**** Exercise materials ****

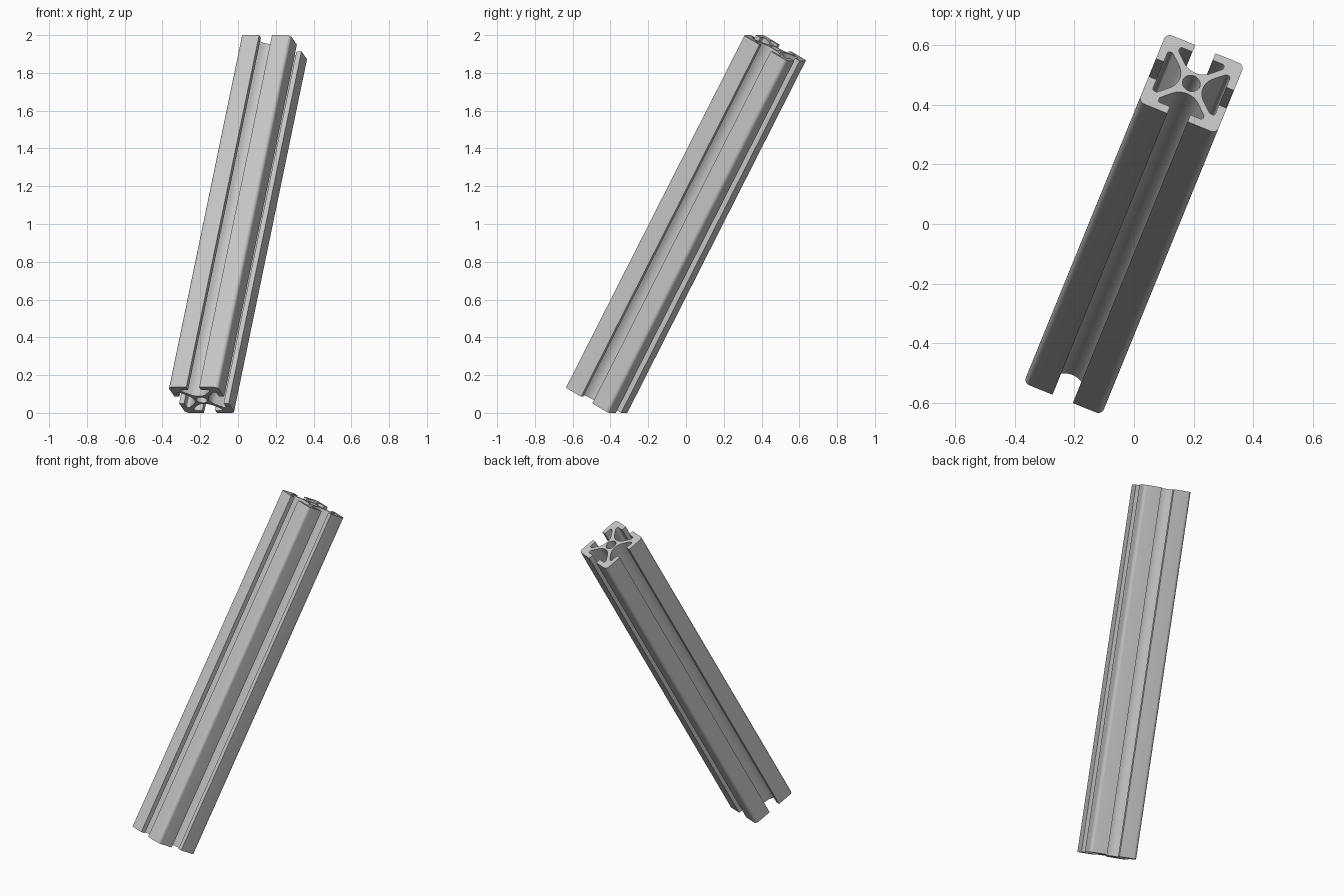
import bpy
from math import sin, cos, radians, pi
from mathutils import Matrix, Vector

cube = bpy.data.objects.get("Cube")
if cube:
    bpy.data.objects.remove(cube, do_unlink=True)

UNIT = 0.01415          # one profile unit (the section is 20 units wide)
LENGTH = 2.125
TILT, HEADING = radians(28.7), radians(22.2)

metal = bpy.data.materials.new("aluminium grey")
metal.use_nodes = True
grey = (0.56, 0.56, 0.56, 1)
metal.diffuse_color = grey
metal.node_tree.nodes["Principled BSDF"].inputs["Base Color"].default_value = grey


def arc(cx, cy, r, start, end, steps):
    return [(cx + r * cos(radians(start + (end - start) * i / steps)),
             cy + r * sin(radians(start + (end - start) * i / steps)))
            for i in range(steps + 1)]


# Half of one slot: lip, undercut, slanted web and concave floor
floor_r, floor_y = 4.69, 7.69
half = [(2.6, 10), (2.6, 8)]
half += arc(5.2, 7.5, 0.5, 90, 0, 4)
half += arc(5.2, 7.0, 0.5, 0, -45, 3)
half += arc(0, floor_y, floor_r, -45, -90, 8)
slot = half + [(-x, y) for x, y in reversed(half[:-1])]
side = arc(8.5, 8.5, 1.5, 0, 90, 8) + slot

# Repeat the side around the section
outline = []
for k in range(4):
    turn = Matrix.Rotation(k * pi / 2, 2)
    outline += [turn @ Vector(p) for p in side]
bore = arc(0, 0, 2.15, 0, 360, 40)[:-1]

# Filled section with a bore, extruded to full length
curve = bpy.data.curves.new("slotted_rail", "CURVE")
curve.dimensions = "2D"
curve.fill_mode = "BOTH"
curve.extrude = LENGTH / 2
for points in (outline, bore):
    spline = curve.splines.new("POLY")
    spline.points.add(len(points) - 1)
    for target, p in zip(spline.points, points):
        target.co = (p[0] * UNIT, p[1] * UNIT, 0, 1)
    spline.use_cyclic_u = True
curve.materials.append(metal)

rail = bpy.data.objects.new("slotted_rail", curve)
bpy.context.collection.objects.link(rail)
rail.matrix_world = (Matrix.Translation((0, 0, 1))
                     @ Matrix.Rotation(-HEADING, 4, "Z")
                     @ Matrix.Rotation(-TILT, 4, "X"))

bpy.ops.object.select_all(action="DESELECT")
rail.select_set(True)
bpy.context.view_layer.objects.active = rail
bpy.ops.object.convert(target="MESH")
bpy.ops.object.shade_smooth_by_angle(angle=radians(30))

****
**** Exercise materials ****

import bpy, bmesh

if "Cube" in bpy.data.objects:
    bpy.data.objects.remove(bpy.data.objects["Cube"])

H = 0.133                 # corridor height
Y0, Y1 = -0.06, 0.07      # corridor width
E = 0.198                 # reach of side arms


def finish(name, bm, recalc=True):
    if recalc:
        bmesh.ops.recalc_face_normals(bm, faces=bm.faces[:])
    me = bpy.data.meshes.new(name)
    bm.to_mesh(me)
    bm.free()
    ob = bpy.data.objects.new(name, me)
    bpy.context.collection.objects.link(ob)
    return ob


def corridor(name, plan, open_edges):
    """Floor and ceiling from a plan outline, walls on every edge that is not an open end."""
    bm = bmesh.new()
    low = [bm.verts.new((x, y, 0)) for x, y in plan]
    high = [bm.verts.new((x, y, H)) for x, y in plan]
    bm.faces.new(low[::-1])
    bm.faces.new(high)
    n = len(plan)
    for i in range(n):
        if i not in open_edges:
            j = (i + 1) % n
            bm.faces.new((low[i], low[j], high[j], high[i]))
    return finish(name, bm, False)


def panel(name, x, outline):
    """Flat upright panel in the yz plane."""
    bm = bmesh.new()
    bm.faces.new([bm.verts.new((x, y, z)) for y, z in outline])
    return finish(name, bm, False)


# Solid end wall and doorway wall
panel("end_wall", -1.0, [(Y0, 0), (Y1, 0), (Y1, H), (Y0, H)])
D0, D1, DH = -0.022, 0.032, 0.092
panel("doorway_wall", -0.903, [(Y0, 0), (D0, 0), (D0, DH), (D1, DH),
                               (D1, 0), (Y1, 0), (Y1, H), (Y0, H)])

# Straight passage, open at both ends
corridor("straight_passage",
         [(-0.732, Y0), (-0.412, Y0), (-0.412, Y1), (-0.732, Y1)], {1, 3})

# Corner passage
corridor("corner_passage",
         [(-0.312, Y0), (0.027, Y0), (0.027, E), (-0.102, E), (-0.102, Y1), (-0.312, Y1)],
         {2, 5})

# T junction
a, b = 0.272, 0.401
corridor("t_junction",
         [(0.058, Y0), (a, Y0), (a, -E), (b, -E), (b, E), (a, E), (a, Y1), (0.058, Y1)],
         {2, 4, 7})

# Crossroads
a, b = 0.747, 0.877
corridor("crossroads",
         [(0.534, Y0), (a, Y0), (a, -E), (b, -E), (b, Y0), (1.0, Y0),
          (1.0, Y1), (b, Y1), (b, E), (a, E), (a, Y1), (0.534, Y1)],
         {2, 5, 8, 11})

****
**** Exercise materials ****

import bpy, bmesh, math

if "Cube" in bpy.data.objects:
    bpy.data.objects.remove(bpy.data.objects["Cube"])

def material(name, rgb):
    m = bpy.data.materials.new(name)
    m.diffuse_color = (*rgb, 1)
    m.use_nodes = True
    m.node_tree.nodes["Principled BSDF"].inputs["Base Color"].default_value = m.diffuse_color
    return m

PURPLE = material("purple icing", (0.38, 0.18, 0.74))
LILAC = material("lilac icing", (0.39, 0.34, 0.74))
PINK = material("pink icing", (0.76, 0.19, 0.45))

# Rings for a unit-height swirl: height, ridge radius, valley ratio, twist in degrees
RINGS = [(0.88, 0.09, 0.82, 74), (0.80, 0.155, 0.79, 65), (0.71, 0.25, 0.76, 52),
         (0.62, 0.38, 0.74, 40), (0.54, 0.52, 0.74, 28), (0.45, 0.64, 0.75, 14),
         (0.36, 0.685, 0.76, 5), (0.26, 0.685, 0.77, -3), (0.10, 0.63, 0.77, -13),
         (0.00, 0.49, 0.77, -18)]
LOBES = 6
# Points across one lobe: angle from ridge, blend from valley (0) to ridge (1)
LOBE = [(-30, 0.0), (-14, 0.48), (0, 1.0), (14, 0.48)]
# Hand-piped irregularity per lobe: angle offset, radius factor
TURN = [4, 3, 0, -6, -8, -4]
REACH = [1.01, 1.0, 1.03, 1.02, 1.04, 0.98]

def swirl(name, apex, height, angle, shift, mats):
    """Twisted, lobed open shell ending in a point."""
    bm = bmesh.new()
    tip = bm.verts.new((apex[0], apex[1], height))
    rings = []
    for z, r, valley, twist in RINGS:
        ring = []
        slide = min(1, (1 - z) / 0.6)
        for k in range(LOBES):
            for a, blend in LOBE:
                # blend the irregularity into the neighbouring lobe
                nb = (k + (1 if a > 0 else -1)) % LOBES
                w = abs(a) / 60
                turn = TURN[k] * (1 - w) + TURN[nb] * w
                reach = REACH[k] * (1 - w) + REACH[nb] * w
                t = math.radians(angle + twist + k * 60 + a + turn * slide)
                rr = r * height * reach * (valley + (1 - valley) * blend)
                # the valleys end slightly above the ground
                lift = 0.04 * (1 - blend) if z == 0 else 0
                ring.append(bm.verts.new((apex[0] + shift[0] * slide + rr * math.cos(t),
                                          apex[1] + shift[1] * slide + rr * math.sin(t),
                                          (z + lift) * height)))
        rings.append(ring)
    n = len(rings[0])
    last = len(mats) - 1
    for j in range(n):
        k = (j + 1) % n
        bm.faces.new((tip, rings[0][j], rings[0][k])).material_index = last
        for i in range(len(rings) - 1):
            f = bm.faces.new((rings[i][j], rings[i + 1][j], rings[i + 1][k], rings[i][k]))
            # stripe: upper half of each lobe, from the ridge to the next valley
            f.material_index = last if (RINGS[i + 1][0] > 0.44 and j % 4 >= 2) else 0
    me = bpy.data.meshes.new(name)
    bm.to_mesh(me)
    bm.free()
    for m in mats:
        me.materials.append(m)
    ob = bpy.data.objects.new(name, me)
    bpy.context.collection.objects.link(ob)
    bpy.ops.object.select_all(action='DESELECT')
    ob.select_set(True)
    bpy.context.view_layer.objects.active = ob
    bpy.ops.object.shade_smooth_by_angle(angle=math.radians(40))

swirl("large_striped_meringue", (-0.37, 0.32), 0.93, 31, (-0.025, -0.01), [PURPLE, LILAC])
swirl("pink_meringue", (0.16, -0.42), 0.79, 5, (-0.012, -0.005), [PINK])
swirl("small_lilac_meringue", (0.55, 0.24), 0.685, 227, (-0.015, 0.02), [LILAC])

****

Of all the entries above, retype exactly the lines from the line with "nb = (k + (1 if" to the line with "ring.append(bm.verts.new((apex[0] + shift[0]", both included, and no others.

**Result of this exercise**
                nb = (k + (1 if a > 0 else -1)) % LOBES
                w = abs(a) / 60
                turn = TURN[k] * (1 - w) + TURN[nb] * w
                reach = REACH[k] * (1 - w) + REACH[nb] * w
                t = math.radians(angle + twist + k * 60 + a + turn * slide)
                rr = r * height * reach * (valley + (1 - valley) * blend)
                # the valleys end slightly above the ground
                lift = 0.04 * (1 - blend) if z == 0 else 0
                ring.append(bm.verts.new((apex[0] + shift[0] * slide + rr * math.cos(t),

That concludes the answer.